This moment of mainstream acceptance comes a year after the premiere of “Salacia,” an art video that Tourmaline — an assistant to the director on the award-winning film “Mudbound” — wrote, directed and produced. The short was commissioned by the Brooklyn Museum and cultural program High Line Art, and focuses on the life of Mary Jones, a trans woman who was outed by the New York press in the 1800s. Tourmaline’s sibling Che Gossett found Jones’ court transcripts in the New York City municipal house of records while the director was working on a film about gay liberation activist and drag queen Marsha P. Johnson.

“Salacia,” a 16mm experimental film, uses the style of Black folktales to elevate and amplify Jones’ beauty as she discovers her power amid transphobia and systemic racism. MoMA screens the film as part of its permanent collection.

Looking back on the project a year later, Tourmaline says she thinks the subject matter has only grown timelier and more pressing. “It feels like a paradigm shift where a lot of people who came before me and who are here now created a moment for other people to catch up with us,” she says. “It’s real simple things, like Black trans people deserve to be alive, and we deserve to be joyful in that life.”

A pillar of Tourmaline’s work is that Black trans people also deserve to be in the spotlight. She makes films that lift up women from the past, like Jones and Johnson, and contemporary women such as Miss Major Griffin-Gracy. Griffin-Gracy, a Black trans elder whose activism dates to Stonewall, is the subject of Tourmaline’s 2016 film “The Personal Things.” 

“She was an abolitionist way before that was a trending word,” Tourmaline says of Griffin-Gracy. “In 2007, she organized a conference around Black trans people and abolition that I went to, and [it] really changed my life.”  

Tourmaline is finishing a second short film about Jones, “Mary of Ill Fame,” and just debuted her Pride campaign film for beauty brand Dove, created in collaboration with Aaron Philip, a Black trans model who has cerebral palsy. The project, which highlights unsung Black and Indigenous leaders, harnesses the ethos of Tourmaline’s work.
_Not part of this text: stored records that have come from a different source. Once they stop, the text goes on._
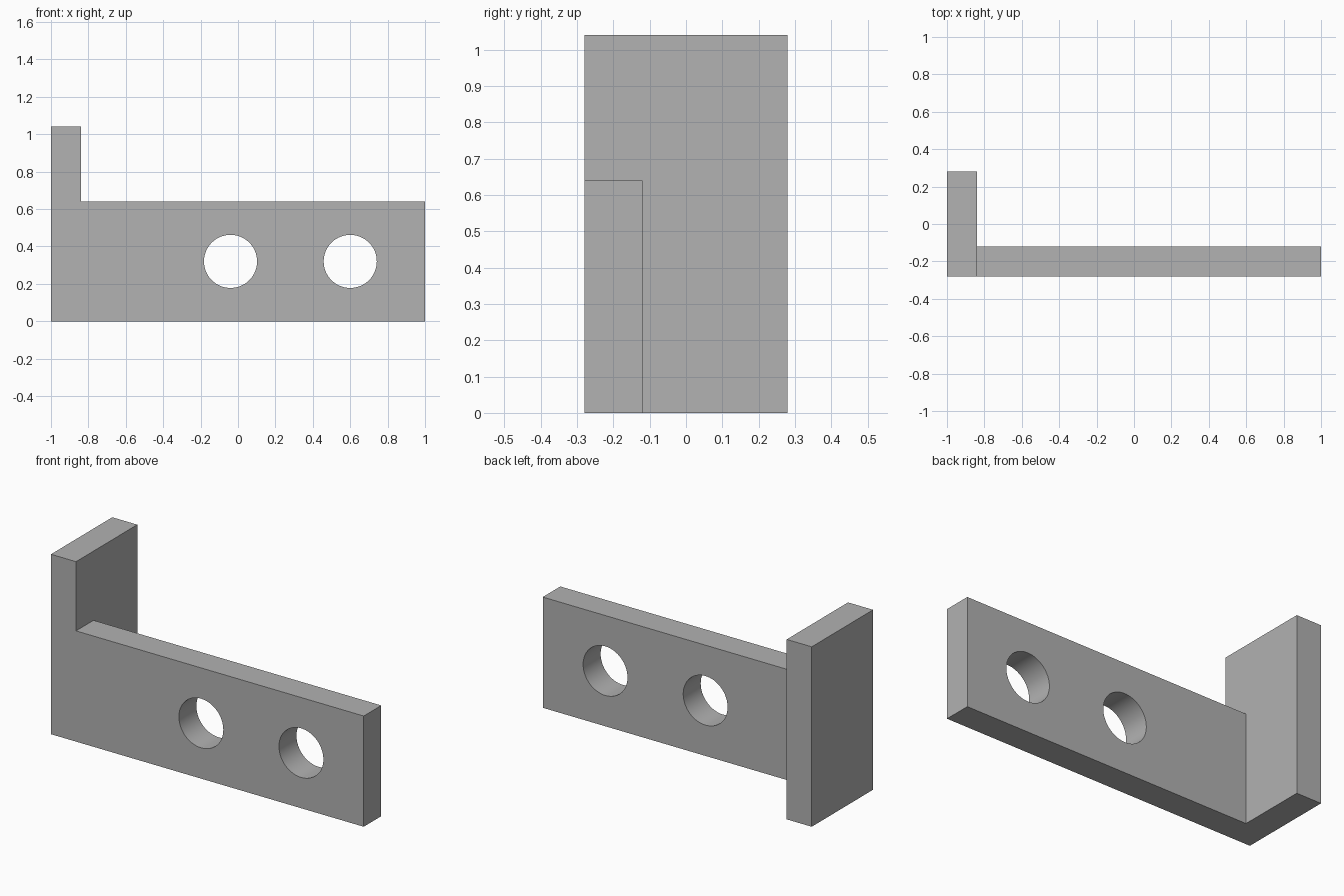
import bpy
import bmesh
from math import pi, radians
from mathutils import Matrix

old = bpy.data.objects.get("Cube")
if old:
    bpy.data.objects.remove(old, do_unlink=True)

LENGTH, DEPTH, HEIGHT = 2.0, 0.56, 1.04
WALL = 0.16
RAIL_TOP = 0.64
HOLE_RADIUS = 0.142
HOLE_Z = 0.32
x0, x1 = -LENGTH / 2, LENGTH / 2
y0, y1 = -DEPTH / 2, DEPTH / 2

grey = bpy.data.materials.new("plain grey")
grey.use_nodes = True
color = (0.445, 0.445, 0.445, 1)
grey.diffuse_color = color
grey.node_tree.nodes["Principled BSDF"].inputs["Base Color"].default_value = color


def make_object(name, bm):
    bmesh.ops.recalc_face_normals(bm, faces=bm.faces)
    mesh = bpy.data.meshes.new(name)
    bm.to_mesh(mesh)
    bm.free()
    mesh.materials.append(grey)
    obj = bpy.data.objects.new(name, mesh)
    bpy.context.collection.objects.link(obj)
    return obj


def cut(target, cutter):
    cutter.hide_render = True
    mod = target.modifiers.new("cut", 'BOOLEAN')
    mod.operation = 'DIFFERENCE'
    mod.solver = 'EXACT'
    mod.object = cutter
    bpy.context.view_layer.objects.active = target
    bpy.ops.object.modifier_apply(modifier=mod.name)
    bpy.data.objects.remove(cutter, do_unlink=True)


# L-shaped footprint: end plate on the right, long rail along the front
footprint = [(x0, y0), (x1, y0), (x1, y0 + WALL),
             (x0 + WALL, y0 + WALL), (x0 + WALL, y1), (x0, y1)]
bm = bmesh.new()
base = bm.faces.new([bm.verts.new((x, y, 0)) for x, y in footprint])
raised = bmesh.ops.extrude_face_region(bm, geom=[base])["geom"]
bmesh.ops.translate(bm, vec=(0, 0, HEIGHT),
                    verts=[v for v in raised if isinstance(v, bmesh.types.BMVert)])
bracket = make_object("angle_bracket", bm)

# Lower the rail below the top of the end plate
bm = bmesh.new()
bmesh.ops.create_cube(bm, size=2, matrix=Matrix.Translation((x0 + WALL + 1, 0, RAIL_TOP + 1))
                      @ Matrix.Diagonal((1, 1, 1, 1)))
bmesh.ops.scale(bm, vec=(1.5, 1, 1), verts=bm.verts,
                space=Matrix.Translation((-x0 - WALL, 0, 0)))
cut(bracket, make_object("rail_step_cutter", bm))

# Two round mounting holes through the rail
for x in (-0.04, 0.6):
    bm = bmesh.new()
    bmesh.ops.create_cone(bm, cap_ends=True, segments=64, depth=WALL * 2,
                          radius1=HOLE_RADIUS, radius2=HOLE_RADIUS,
                          matrix=Matrix.Translation((x, y0 + WALL / 2, HOLE_Z))
                          @ Matrix.Rotation(pi / 2, 4, 'X'))
    cut(bracket, make_object("hole_cutter", bm))

# Smooth hole walls, crisp edges
bpy.ops.object.select_all(action='DESELECT')
bracket.select_set(True)
bpy.context.view_layer.objects.active = bracket
bpy.ops.object.shade_smooth_by_angle(angle=radians(30))
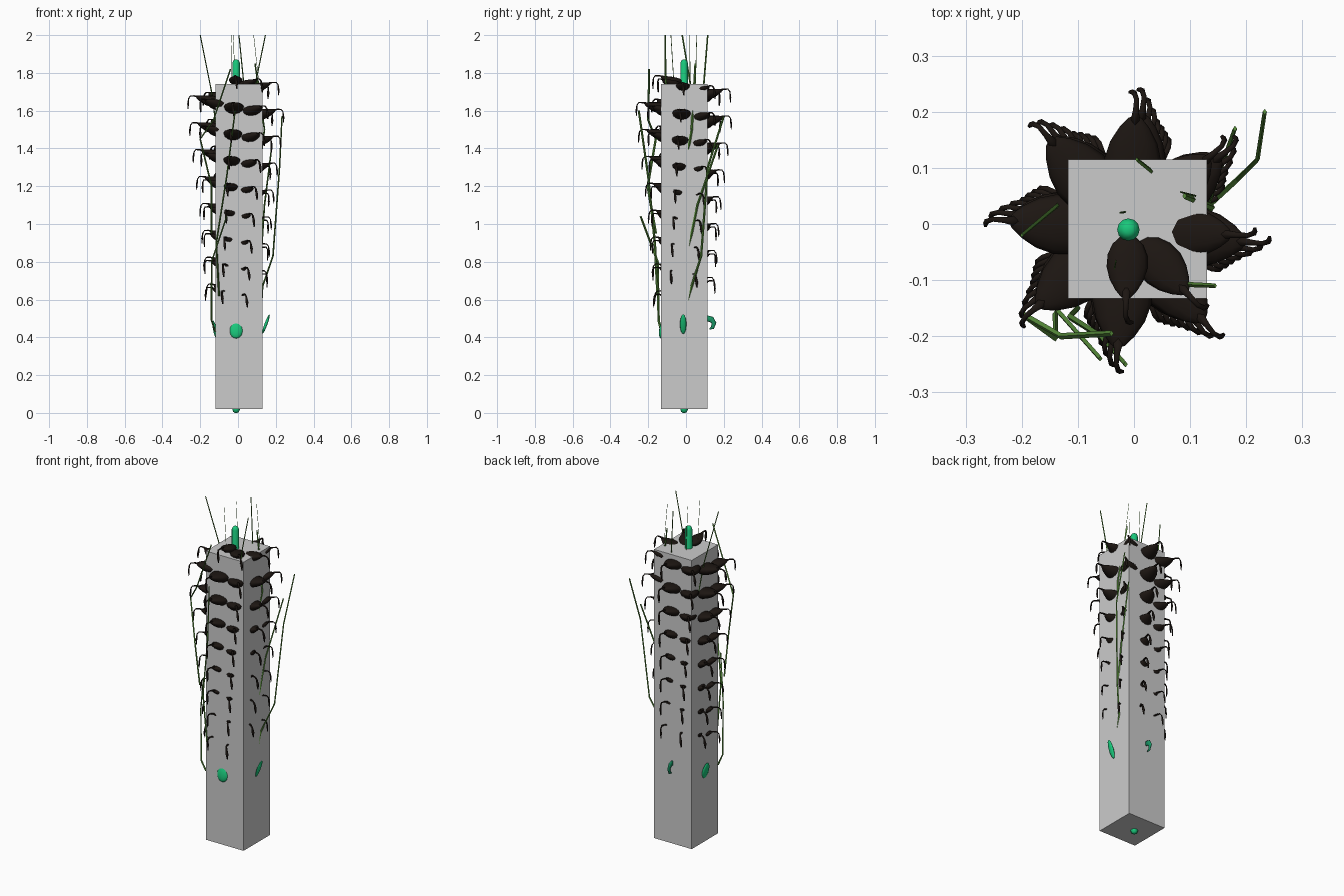
import bpy, bmesh, math
from mathutils import Vector, Matrix

if "Cube" in bpy.data.objects:
    bpy.data.objects.remove(bpy.data.objects["Cube"])


def material(name, rgb):
    m = bpy.data.materials.new(name)
    m.diffuse_color = (*rgb, 1)
    m.use_nodes = True
    m.node_tree.nodes["Principled BSDF"].inputs["Base Color"].default_value = m.diffuse_color
    return m


DARK = material("dark_brown", (0.012, 0.008, 0.006))
STEM = material("bright_green", (0.01, 0.58, 0.2))
LEAF = material("leaf_green", (0.01, 0.3, 0.13))
BLADE = material("grass_green", (0.09, 0.25, 0.04))
CX, CY = -0.01, -0.01


def finish(name, bm, mat=None, smooth=False):
    me = bpy.data.meshes.new(name)
    bmesh.ops.recalc_face_normals(bm, faces=bm.faces)
    for f in bm.faces:
        f.smooth = smooth
    bm.to_mesh(me)
    bm.free()
    ob = bpy.data.objects.new(name, me)
    bpy.context.collection.objects.link(ob)
    if mat:
        me.materials.append(mat)
    return ob


def tube(bm, pts, radii, sides, mtx=Matrix(), flat=1.0):
    """Sweep a polygon along a short path."""
    pts = [Vector(p) for p in pts]
    rings = []
    for i, p in enumerate(pts):
        d = (pts[min(i + 1, len(pts) - 1)] - pts[max(i - 1, 0)]).normalized()
        a = d.cross(Vector((0, 1, 0))).normalized()
        b = d.cross(a)
        rings.append([bm.verts.new(mtx @ (p + radii[i] * (
            a * math.cos(math.tau * k / sides) * flat + b * math.sin(math.tau * k / sides))))
            for k in range(sides)])
    for r, s in zip(rings, rings[1:]):
        for k in range(sides):
            j = (k + 1) % sides
            bm.faces.new((r[k], r[j], s[j], s[k]))
    bm.faces.new(rings[0])
    bm.faces.new(rings[-1])


def lerp_table(table, x):
    for (x0, y0), (x1, y1) in zip(table, table[1:]):
        if x <= x1:
            return y0 + (y1 - y0) * (x - x0) / (x1 - x0)
    return table[-1][1]


# square column
bm = bmesh.new()
bmesh.ops.create_cube(bm, size=1, matrix=Matrix.Translation((0.006, -0.009, 0.88))
                      @ Matrix.Diagonal((0.248, 0.248, 1.72, 1)))
finish("column", bm)

# central stem with rounded ends
bm = bmesh.new()
tube(bm, [(CX, CY, z) for z in (0, 0.005, 0.018, 1.852, 1.865, 1.87)],
     [0.007, 0.015, 0.02, 0.02, 0.015, 0.007], 12)
finish("stem", bm, STEM, True)

# spiral of cupped pods, each with a drooping hooked tip
TIP = [(0, 0.125), (1, 0.155), (2, 0.185), (5, 0.215), (12, 0.21), (37, 0.158), (66, 0.13)]
SIZE = [(0, 0.68), (5, 1.0), (14, 0.95), (66, 0.72)]
pods, hooks = bmesh.new(), bmesh.new()
for i in range(66):
    ang = math.radians(-92 + 44.6 * i)
    tip, s = lerp_table(TIP, i), lerp_table(SIZE, i)
    base = Matrix.Translation((CX, CY, 1.765 - 0.0178 * i)) @ Matrix.Rotation(ang, 4, 'Z')
    length = 0.17 * s
    vs = bmesh.ops.create_uvsphere(pods, u_segments=12, v_segments=8, radius=1)['verts']
    for v in vs:
        # long axis along local x, tapering toward the tip, fuller belly
        x, y, z = v.co.z, v.co.y, v.co.x
        t = (x + 1) / 2
        taper = 1 - 0.45 * t ** 3
        v.co = base @ Vector((tip - length + length * t, 0.057 * s * y * taper,
                              z * taper * s * (0.024 if z > 0 else 0.042) + 0.022 * t * t - 0.006))
    tube(hooks, [(tip - 0.02, 0, 0.014), (tip + 0.008, 0, 0.02), (tip + 0.028, 0, 0.02),
                 (tip + 0.037, 0.004, 0.008), (tip + 0.04, 0.008, -0.022),
                 (tip + 0.04, 0.01, -0.05)],
         [0.012 * s, 0.006, 0.005, 0.005, 0.008, 0.003], 6, base, 0.6)
finish("seed_pods", pods, DARK, True)
finish("pod_hooks", hooks, DARK, True)

# small leaf buds emerging from each side of the column
buds = [((CX, -0.128, 0.44), (0.037, 0.014, 0.046), (-8, 0, 0)),
        ((0.148, -0.015, 0.47), (0.008, 0.017, 0.055), (0, 20, 0)),
        ((-0.122, -0.01, 0.44), (0.01, 0.03, 0.05), (0, -12, 0))]
bm = bmesh.new()
for loc, sc, rot in buds:
    r = Matrix.Rotation(math.radians(rot[0]), 4, 'X') @ Matrix.Rotation(math.radians(rot[1]), 4, 'Y')
    bmesh.ops.create_uvsphere(bm, u_segments=12, v_segments=10, radius=1,
                              matrix=Matrix.Translation(loc) @ r @ Matrix.Diagonal((*sc, 1)))
finish("leaf_buds", bm, STEM, True)
bm = bmesh.new()
tube(bm, [(0.01, 0.11, 0.5), (0.01, 0.135, 0.495), (0.01, 0.148, 0.475), (0.01, 0.14, 0.45),
          (0.01, 0.125, 0.445)], [0.016, 0.016, 0.013, 0.009, 0.004], 8, Matrix(), 0.4)
finish("curled_bud", bm, LEAF, True)

# long kinked grass blades
blades = [
    [(0.12, -0.01, 0.5), (0.13, 0.03, 0.67), (0.185, 0.08, 0.83), (0.22, 0.115, 1.3), (0.233, 0.2, 1.57)],
    [(-0.12, -0.13, 0.43), (-0.14, -0.145, 0.49), (-0.14, -0.15, 0.8), (-0.06, -0.24, 1.04)],
    [(-0.10, -0.15, 0.62), (-0.115, -0.165, 0.9), (-0.06, -0.2, 1.25), (-0.015, -0.25, 1.6)],
    [(-0.14, -0.16, 0.95), (-0.14, -0.203, 1.2), (-0.2, -0.16, 1.45), (-0.13, -0.2, 1.55), (-0.04, -0.195, 1.82)],
    [(0.12, 0.0, 0.8), (0.14, 0.06, 1.1), (0.18, 0.17, 1.42)],
    [(0.1, -0.02, 1.2), (0.14, 0.03, 1.5), (0.09, 0.05, 1.85)],
    [(-0.1, 0.06, 1.4), (-0.14, 0.03, 1.7), (-0.2, -0.02, 2.0)],
    [(0.08, -0.1, 1.6), (0.1, -0.108, 1.78), (0.145, -0.11, 2.0)],
    [(0.04, 0.08, 1.6), (0.03, 0.095, 1.75), (0.005, 0.115, 2.0)],
    [(0.1, 0.045, 1.6), (0.11, 0.05, 1.75), (0.083, 0.057, 2.0)],
    [(-0.03, -0.055, 1.6), (-0.035, -0.08, 2.0)],
    [(-0.01, 0.022, 1.6), (-0.025, 0.02, 2.0)],
]
bm = bmesh.new()
for i, path in enumerate(blades):
    n = len(path)
    w = 0.007 if i < 6 else 0.005
    if i > 8:
        w = 0.002
    tube(bm, path, [w * (1 - 0.3 * k / n) for k in range(n)], 4, Matrix(), 0.7)
finish("grass_blades", bm, BLADE)
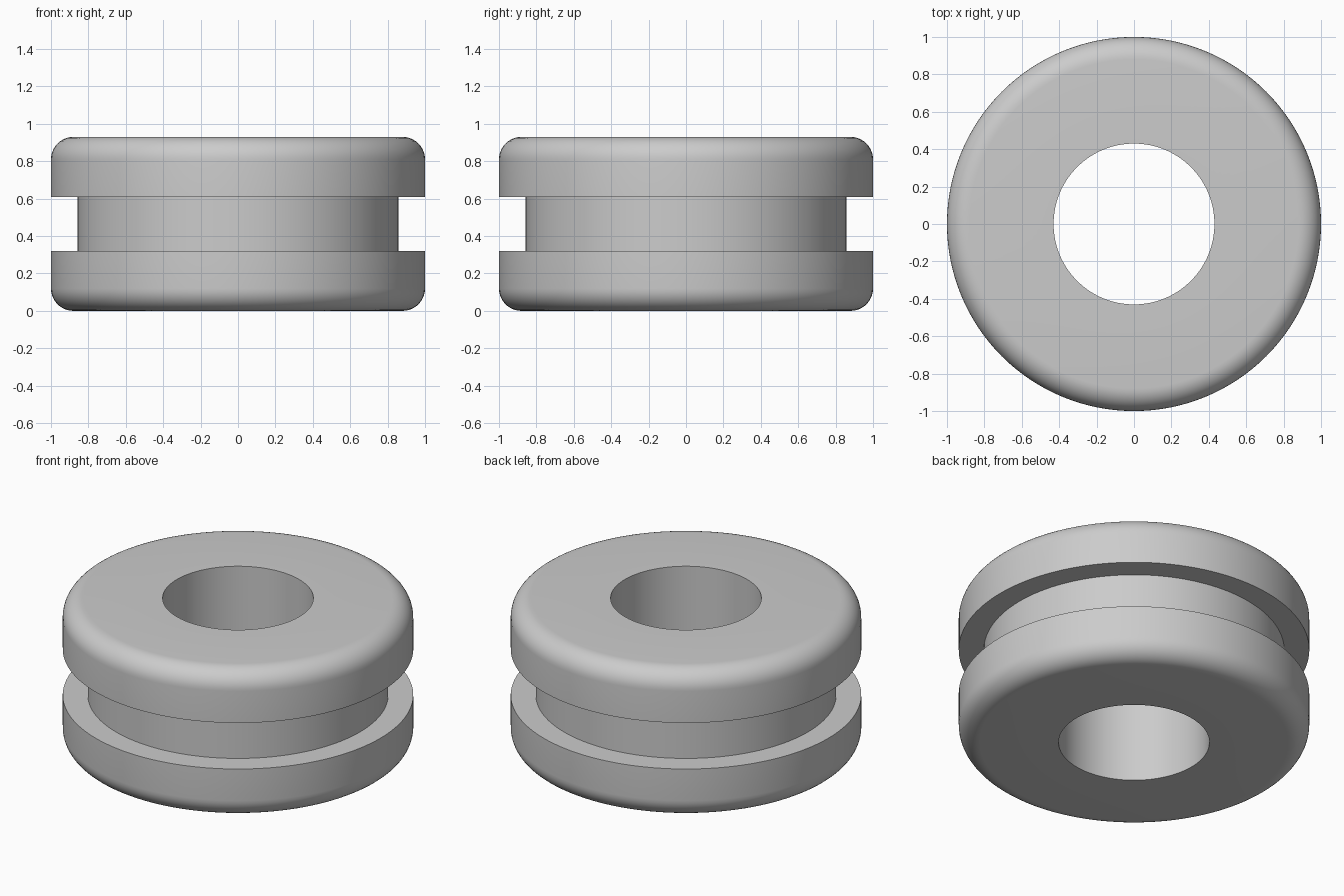
import bpy
import bmesh
from math import cos, sin, pi, radians
from mathutils import Vector

cube = bpy.data.objects.get("Cube")
if cube:
    bpy.data.objects.remove(cube, do_unlink=True)

HEIGHT, OUTER, HOLE = 0.93, 1.0, 0.43
GROOVE_RADIUS, GROOVE_LOW, GROOVE_HIGH = 0.857, 0.32, 0.61
FILLET, FILLET_STEPS, SIDES = 0.12, 10, 128


def fillet(center_z, start):
    """Quarter circle on the outer rim, as (radius, height) points."""
    angles = [start + pi / 2 * i / FILLET_STEPS for i in range(FILLET_STEPS + 1)]
    return [(OUTER - FILLET + FILLET * cos(a), center_z + FILLET * sin(a))
            for a in angles]


# Closed cross-section: bore, lower flange, groove, upper flange
profile = [(HOLE, HEIGHT), (HOLE, 0)]
profile += fillet(FILLET, -pi / 2)
profile += [(OUTER, GROOVE_LOW), (GROOVE_RADIUS, GROOVE_LOW),
            (GROOVE_RADIUS, GROOVE_HIGH), (OUTER, GROOVE_HIGH)]
profile += fillet(HEIGHT - FILLET, 0)

# Revolve the cross-section around the vertical axis
bm = bmesh.new()
verts = [bm.verts.new((r, 0, z)) for r, z in profile]
edges = [bm.edges.new((v, verts[i - 1])) for i, v in enumerate(verts)]
bmesh.ops.spin(bm, geom=verts + edges, cent=Vector(), axis=Vector((0, 0, 1)),
               angle=2 * pi, steps=SIDES, use_duplicate=False)
bmesh.ops.remove_doubles(bm, verts=bm.verts, dist=0.0001)
bmesh.ops.recalc_face_normals(bm, faces=bm.faces)
mesh = bpy.data.meshes.new("grommet_ring")
bm.to_mesh(mesh)
bm.free()

grommet = bpy.data.objects.new("grommet_ring", mesh)
bpy.context.collection.objects.link(grommet)

# Grey rubber
grey = bpy.data.materials.new("grey_rubber")
grey.use_nodes = True
color = (0.6, 0.6, 0.6, 1)
grey.diffuse_color = color
grey.node_tree.nodes["Principled BSDF"].inputs["Base Color"].default_value = color
mesh.materials.append(grey)

# Smooth round surfaces, crisp groove and bore edges
bpy.ops.object.select_all(action='DESELECT')
grommet.select_set(True)
bpy.context.view_layer.objects.active = grommet
bpy.ops.object.shade_smooth_by_angle(angle=radians(30))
“My artwork is about the beauty of the nobodies, the beauty of the people who are not seen,” Tourmaline says. “How it can be a beautiful, pleasurable thing to not be in the spotlight and to find our power outside of it.” Reflecting on the June 14 protests, she adds, “But it also is really cool when you’re [doing] that for years and then 15,000 people show up and say, ‘Actually, we’re here.’”